This library table featuring distinctive and idiosyncratic carving of the lion’s head masks was possibly made by Marsh & Tatham, one of the pre-eminent cabinet-making firms in the Regency period and amongst the group of craftsmen recommended or engaged by the Prince of Wales' architect Henry Holland on commissions at Woburn Abbey and Southill Park, Bedfordshire, and at Carlton House in London (ed. G. Beard, C. Gilbert, The Dictionary of English Furniture Makers 1660-1840, Leeds, 1986, pp. 623-624). Other related tables with lion mask mounts attributed to the firm and related to the present table include a table from Harewood House, sold 'The Exceptional Sale', Christie's, London, 4 July 2019, lot 129 (£75,000 incl' premium); a pair of tables, also from Harewood, and now in the Royal Pavilion, Brighton, another from the collection of Lt. Col. S.G. Goldschmidt, Kerfield House, Ollerton, Cheshire (M. Harris & Sons, A Catalogue and Index of Old Furniture and Works of Decorative Art, London, c. 1930, Part III, p. 406, no. F 20465), and an example from the Drawing Room, Scotney Castle, Kent (C. Hussey, English Country Houses Late Georgian 1800-1840, London, 1955, p. 228, fig. 439), sold Christie’s, London, 15 November 2017, lot 226 (£100,000 incl' premium).

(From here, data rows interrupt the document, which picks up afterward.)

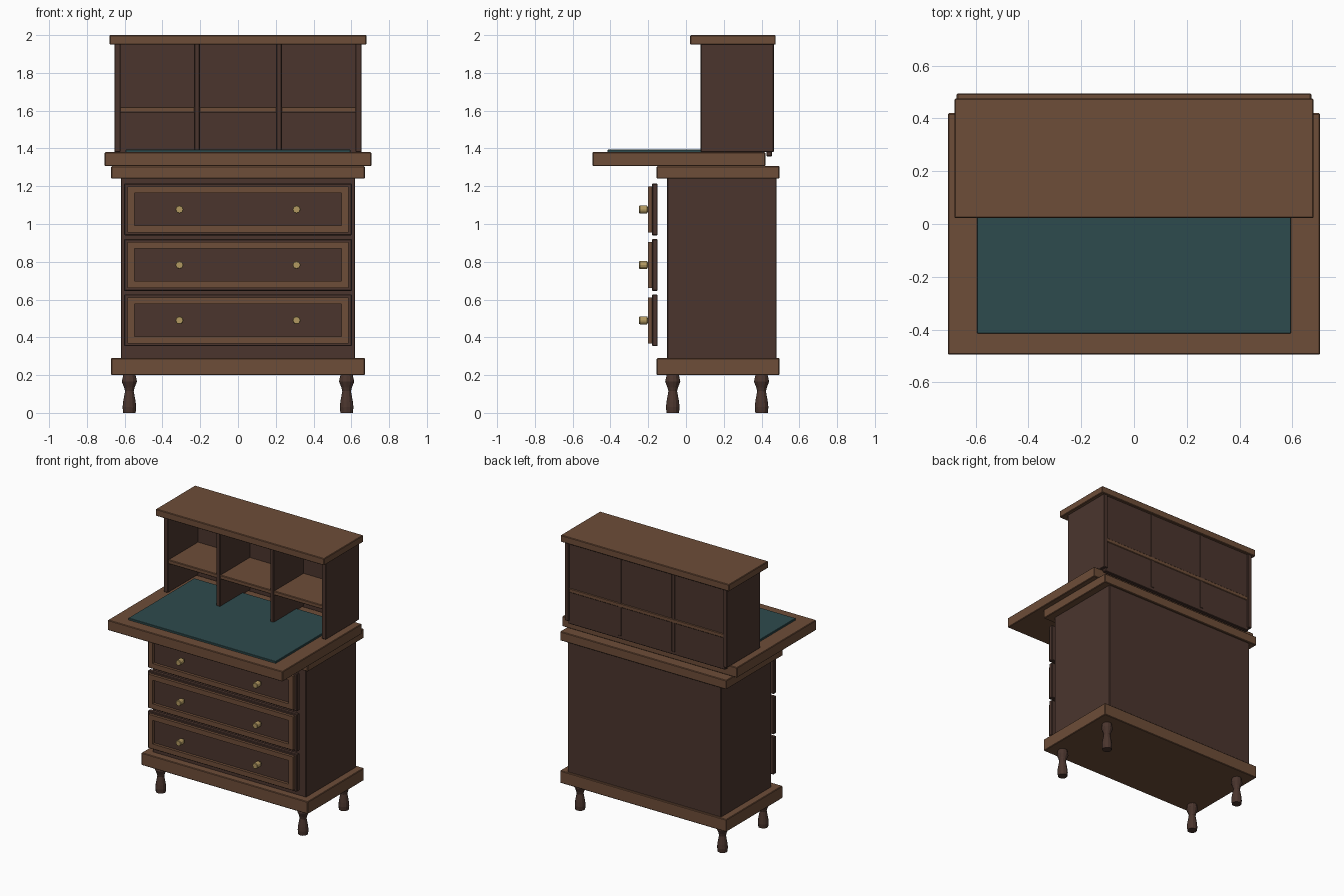
import bpy, bmesh, math
from mathutils import Matrix

if "Cube" in bpy.data.objects:
    bpy.data.objects.remove(bpy.data.objects["Cube"])


def material(name, rgb):
    m = bpy.data.materials.new(name)
    m.diffuse_color = (*rgb, 1)
    m.use_nodes = True
    m.node_tree.nodes["Principled BSDF"].inputs["Base Color"].default_value = m.diffuse_color
    return m


DARK = material("dark_wood", (0.07, 0.036, 0.027))
LIGHT = material("light_wood", (0.155, 0.075, 0.04))
TEAL = material("teal_leather", (0.027, 0.07, 0.075))
BRASS = material("brass", (0.45, 0.32, 0.12))


def finish(name, bm, mat):
    bmesh.ops.recalc_face_normals(bm, faces=bm.faces)
    me = bpy.data.meshes.new(name)
    bm.to_mesh(me)
    bm.free()
    me.materials.append(mat)
    ob = bpy.data.objects.new(name, me)
    bpy.context.collection.objects.link(ob)
    return ob


def box(name, x, y, z, mat, bevel=0.004):
    """Box from (min, max) pairs with a fine chamfer."""
    bm = bmesh.new()
    bmesh.ops.create_cube(bm, size=1)
    for v in bm.verts:
        v.co = [r[0] if c < 0 else r[1] for c, r in zip(v.co, (x, y, z))]
    ob = finish(name, bm, mat)
    if bevel:
        mod = ob.modifiers.new("bevel", "BEVEL")
        mod.width, mod.segments = bevel, 1
    return ob


def lathe(name, profile, loc, mat, sides=12, rot=None):
    """Closed turned shape from (radius, height) points."""
    bm = bmesh.new()
    rings = [[bm.verts.new((r * math.cos(2 * math.pi * i / sides),
                            r * math.sin(2 * math.pi * i / sides), h))
              for i in range(sides)] for r, h in profile]
    for a, b in zip(rings, rings[1:]):
        for i in range(sides):
            j = (i + 1) % sides
            bm.faces.new((a[i], a[j], b[j], b[i]))
    bm.faces.new(rings[0])
    bm.faces.new(rings[-1])
    if rot:
        bm.transform(rot)
    ob = finish(name, bm, mat)
    ob.location = loc
    return ob


def frame(name, hx, hz, rim, y, zc, mat):
    """Rectangular picture-frame moulding facing -y."""
    bm = bmesh.new()
    loops = []
    for inset, yy in ((0, y[1]), (0, y[0]), (rim, y[0]), (rim, y[1])):
        a, b = hx - inset, hz - inset
        loops.append([bm.verts.new((sx * a, yy, zc + sz * b))
                      for sx, sz in ((-1, -1), (1, -1), (1, 1), (-1, 1))])
    for k in range(4):
        p, q = loops[k], loops[(k + 1) % 4]
        for i in range(4):
            j = (i + 1) % 4
            bm.faces.new((p[i], p[j], q[j], q[i]))
    return finish(name, bm, mat)


# Cabinet with base and top mouldings
box("cabinet_body", (-0.62, 0.62), (-0.10, 0.48), (0.28, 1.25), DARK)
box("base_moulding", (-0.672, 0.672), (-0.155, 0.495), (0.2, 0.29), LIGHT)
box("top_moulding", (-0.672, 0.672), (-0.155, 0.495), (1.24, 1.306), LIGHT)

# Turned legs
LEG = [(0.033, 0), (0.036, 0.03), (0.033, 0.06), (0.023, 0.115),
       (0.028, 0.135), (0.04, 0.165), (0.036, 0.185), (0.03, 0.21)]
for row, y in (("front", -0.07), ("back", 0.40)):
    for side, x in (("left", -0.575), ("right", 0.575)):
        lathe(f"{row}_{side}_leg", LEG, (x, y, 0), DARK)

# Drawers: panel, raised frame and two knobs
KNOB = [(0.012, 0), (0.012, 0.012), (0.021, 0.016), (0.021, 0.054), (0.018, 0.058)]
FACE_FRONT = Matrix.Rotation(math.radians(90), 4, "X")
for n, zc in enumerate((0.49, 0.783, 1.077), 1):
    box(f"drawer_{n}_panel", (-0.603, 0.603), (-0.18, -0.15),
        (zc - 0.137, zc + 0.137), DARK)
    frame(f"drawer_{n}_frame", 0.585, 0.122, 0.036, (-0.2, -0.178), zc, LIGHT)
    for side, x in (("left", -0.31), ("right", 0.31)):
        lathe(f"drawer_{n}_{side}_knob", KNOB, (x, -0.19, zc), BRASS, 12, FACE_FRONT)

# Writing surface with leather inlay
box("writing_board", (-0.706, 0.706), (-0.495, 0.42), (1.306, 1.38), LIGHT)
box("leather_inlay", (-0.595, 0.595), (-0.415, 0.345), (1.375, 1.394), TEAL, 0.002)

# Upper pigeonhole unit
for side, s in (("left", -1), ("right", 1)):
    box(f"hutch_{side}_side", sorted((s * 0.655, s * 0.622)), (0.078, 0.465),
        (1.38, 1.955), DARK)
    box(f"hutch_{side}_divider", sorted((s * 0.232, s * 0.202)), (0.08, 0.458),
        (1.38, 1.955), DARK)
box("hutch_back", (-0.635, 0.635), (0.425, 0.455), (1.358, 1.955), DARK)
box("hutch_shelf", (-0.625, 0.625), (0.086, 0.459), (1.59, 1.62), LIGHT)
box("hutch_top", (-0.68, 0.68), (0.022, 0.475), (1.95, 2.0), LIGHT)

Newton Park, near Bath, was built for Joseph Langton by the architect Stiff Leadbetter in the early 1760s and passed to his daughter Bridget (d.1793) after her marriage in 1783 to William Gore. In the late 18th century, the grounds at Newton, were landscaped by 'Capability' Brown and were the subject of a 'Red Book' by the fashionable landscape gardner, Sir Humprehy Repton. An advantageous marriage in the 19th century by William Henry Powell Gore Langton (1824-73) to Anna, daughter of Richard Temple-Grenville, 2nd Duke of Buckingham and Chandos, eventually saw their eldest son William succeeding as 4th Earl Temple of Stowe in 1889. It's not known if the library table was an inherited piece or an acquisition, Newton Park appears to have been largely unaltered in the 19th century but the table may have been commissioned after 1813 when the 2nd Earl Temple succeeded his father, or possibly after his marriage in 1819. Newton Park was sold in 1940 after the dearth of the 5th Earl and the table was not included in the sale of contents conducted by Sotheby & Co. 9 May 1941, so it may well have been acquired privately by Leonard Knight.